Aim of the exercise | Everything in the records must be copied exactly except the pictures.

---*---

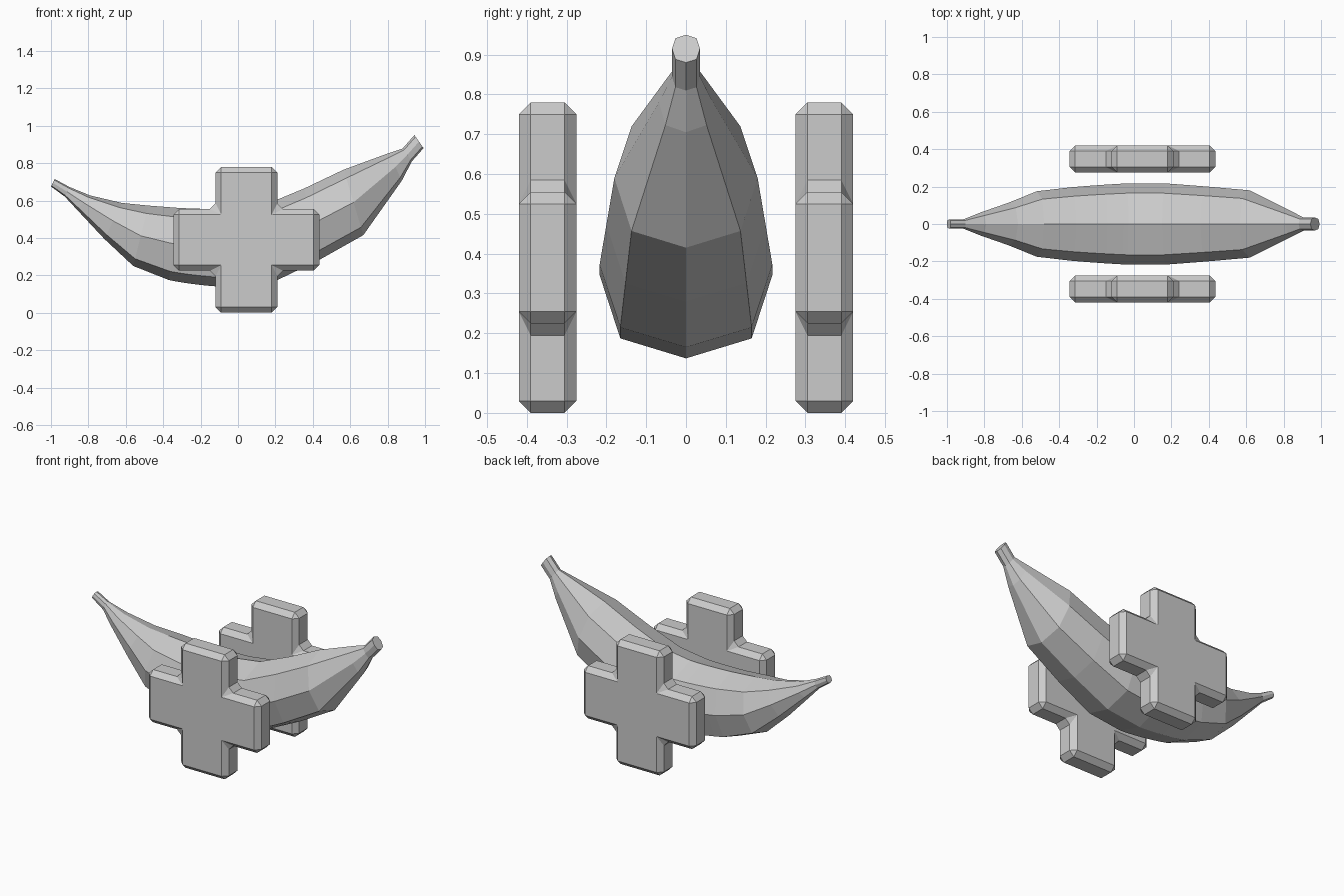
import bpy, bmesh

if "Cube" in bpy.data.objects:
    bpy.data.objects.remove(bpy.data.objects["Cube"])

# Stations along the fruit: bottom x, z, top x, z, half width
RINGS = [
    (-1.00, 0.675, -0.98, 0.715, 0.025),
    (-0.925, 0.62, -0.90, 0.672, 0.025),
    (-0.86, 0.55, -0.79, 0.627, 0.06),
    (-0.715, 0.395, -0.62, 0.587, 0.115),
    (-0.56, 0.25, -0.48, 0.573, 0.175),
    (-0.37, 0.175, -0.31, 0.56, 0.196),
    (-0.04, 0.137, -0.03, 0.555, 0.217),
    (0.19, 0.165, 0.15, 0.58, 0.217),
    (0.43, 0.28, 0.355, 0.665, 0.20),
    (0.67, 0.415, 0.565, 0.765, 0.18),
    (0.875, 0.705, 0.81, 0.855, 0.068),
    (0.93, 0.81, 0.88, 0.878, 0.035),
    (0.992, 0.88, 0.943, 0.95, 0.035),
]
# Eight-sided section: fraction from bottom to top, fraction of half width
SECTION = [(0, 0), (0.12, 0.76), (0.5, 1), (0.87, 0.76),
           (1, 0), (0.87, -0.76), (0.5, -1), (0.12, -0.76)]


def make_object(name, bm):
    bmesh.ops.recalc_face_normals(bm, faces=bm.faces)
    mesh = bpy.data.meshes.new(name)
    bm.to_mesh(mesh)
    bm.free()
    obj = bpy.data.objects.new(name, mesh)
    bpy.context.collection.objects.link(obj)
    return obj


def spline(a, b, c, d, t):
    return 0.5 * (2*b + (c - a)*t + (2*a - 5*b + 4*c - d)*t*t
                  + (3*b - a - 3*c + d)*t**3)


# Banana: lofted rings, with one finely divided bend left of the middle
stations = []
for i, ring in enumerate(RINGS):
    stations.append(ring)
    if i == 5:
        for k in range(1, 10):
            stations.append([spline(*p, k / 10) for p in zip(*RINGS[4:8])])

bm = bmesh.new()
loops = [[bm.verts.new((bx + (tx - bx)*h, w*s, bz + (tz - bz)*h))
          for h, s in SECTION] for bx, bz, tx, tz, w in stations]
for a, b in zip(loops, loops[1:]):
    for j in range(8):
        k = (j + 1) % 8
        bm.faces.new((a[j], a[k], b[k], b[j]))
bm.faces.new(loops[0])
bm.faces.new(loops[-1])
make_object("banana", bm)


# Plus-shaped blocks: extruded outline with chamfered edges
def plus_block(name, y):
    cx, cz, r, a, depth = 0.045, 0.39, 0.39, 0.165, 0.145
    arm = [(a, a), (r, a), (r, -a)]
    outline = []
    for _ in range(4):
        outline += arm
        arm = [(z, -x) for x, z in arm]
    bm = bmesh.new()
    face = bm.faces.new([bm.verts.new((cx + x, y - depth/2, cz + z))
                         for x, z in outline])
    out = bmesh.ops.extrude_face_region(bm, geom=[face], use_keep_orig=True)
    moved = [v for v in out["geom"] if isinstance(v, bmesh.types.BMVert)]
    bmesh.ops.translate(bm, verts=moved, vec=(0, depth, 0))
    obj = make_object(name, bm)
    bevel = obj.modifiers.new("chamfer", 'BEVEL')
    bevel.width = 0.03
    bevel.segments = 1
    bevel.limit_method = 'ANGLE'


plus_block("front_plus", -0.3475)
plus_block("back_plus", 0.3475)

---*---

Response for this exercise |
import bpy, bmesh

if "Cube" in bpy.data.objects:
    bpy.data.objects.remove(bpy.data.objects["Cube"])

# Stations along the fruit: bottom x, z, top x, z, half width
RINGS = [
    (-1.00, 0.675, -0.98, 0.715, 0.025),
    (-0.925, 0.62, -0.90, 0.672, 0.025),
    (-0.86, 0.55, -0.79, 0.627, 0.06),
    (-0.715, 0.395, -0.62, 0.587, 0.115),
    (-0.56, 0.25, -0.48, 0.573, 0.175),
    (-0.37, 0.175, -0.31, 0.56, 0.196),
    (-0.04, 0.137, -0.03, 0.555, 0.217),
    (0.19, 0.165, 0.15, 0.58, 0.217),
    (0.43, 0.28, 0.355, 0.665, 0.20),
    (0.67, 0.415, 0.565, 0.765, 0.18),
    (0.875, 0.705, 0.81, 0.855, 0.068),
    (0.93, 0.81, 0.88, 0.878, 0.035),
    (0.992, 0.88, 0.943, 0.95, 0.035),
]
# Eight-sided section: fraction from bottom to top, fraction of half width
SECTION = [(0, 0), (0.12, 0.76), (0.5, 1), (0.87, 0.76),
           (1, 0), (0.87, -0.76), (0.5, -1), (0.12, -0.76)]


def make_object(name, bm):
    bmesh.ops.recalc_face_normals(bm, faces=bm.faces)
    mesh = bpy.data.meshes.new(name)
    bm.to_mesh(mesh)
    bm.free()
    obj = bpy.data.objects.new(name, mesh)
    bpy.context.collection.objects.link(obj)
    return obj


def spline(a, b, c, d, t):
    return 0.5 * (2*b + (c - a)*t + (2*a - 5*b + 4*c - d)*t*t
                  + (3*b - a - 3*c + d)*t**3)


# Banana: lofted rings, with one finely divided bend left of the middle
stations = []
for i, ring in enumerate(RINGS):
    stations.append(ring)
    if i == 5:
        for k in range(1, 10):
            stations.append([spline(*p, k / 10) for p in zip(*RINGS[4:8])])

bm = bmesh.new()
loops = [[bm.verts.new((bx + (tx - bx)*h, w*s, bz + (tz - bz)*h))
          for h, s in SECTION] for bx, bz, tx, tz, w in stations]
for a, b in zip(loops, loops[1:]):
    for j in range(8):
        k = (j + 1) % 8
        bm.faces.new((a[j], a[k], b[k], b[j]))
bm.faces.new(loops[0])
bm.faces.new(loops[-1])
make_object("banana", bm)


# Plus-shaped blocks: extruded outline with chamfered edges
def plus_block(name, y):
    cx, cz, r, a, depth = 0.045, 0.39, 0.39, 0.165, 0.145
    arm = [(a, a), (r, a), (r, -a)]
    outline = []
    for _ in range(4):
        outline += arm
        arm = [(z, -x) for x, z in arm]
    bm = bmesh.new()
    face = bm.faces.new([bm.verts.new((cx + x, y - depth/2, cz + z))
                         for x, z in outline])
    out = bmesh.ops.extrude_face_region(bm, geom=[face], use_keep_orig=True)
    moved = [v for v in out["geom"] if isinstance(v, bmesh.types.BMVert)]
    bmesh.ops.translate(bm, verts=moved, vec=(0, depth, 0))
    obj = make_object(name, bm)
    bevel = obj.modifiers.new("chamfer", 'BEVEL')
    bevel.width = 0.03
    bevel.segments = 1
    bevel.limit_method = 'ANGLE'


plus_block("front_plus", -0.3475)
plus_block("back_plus", 0.3475)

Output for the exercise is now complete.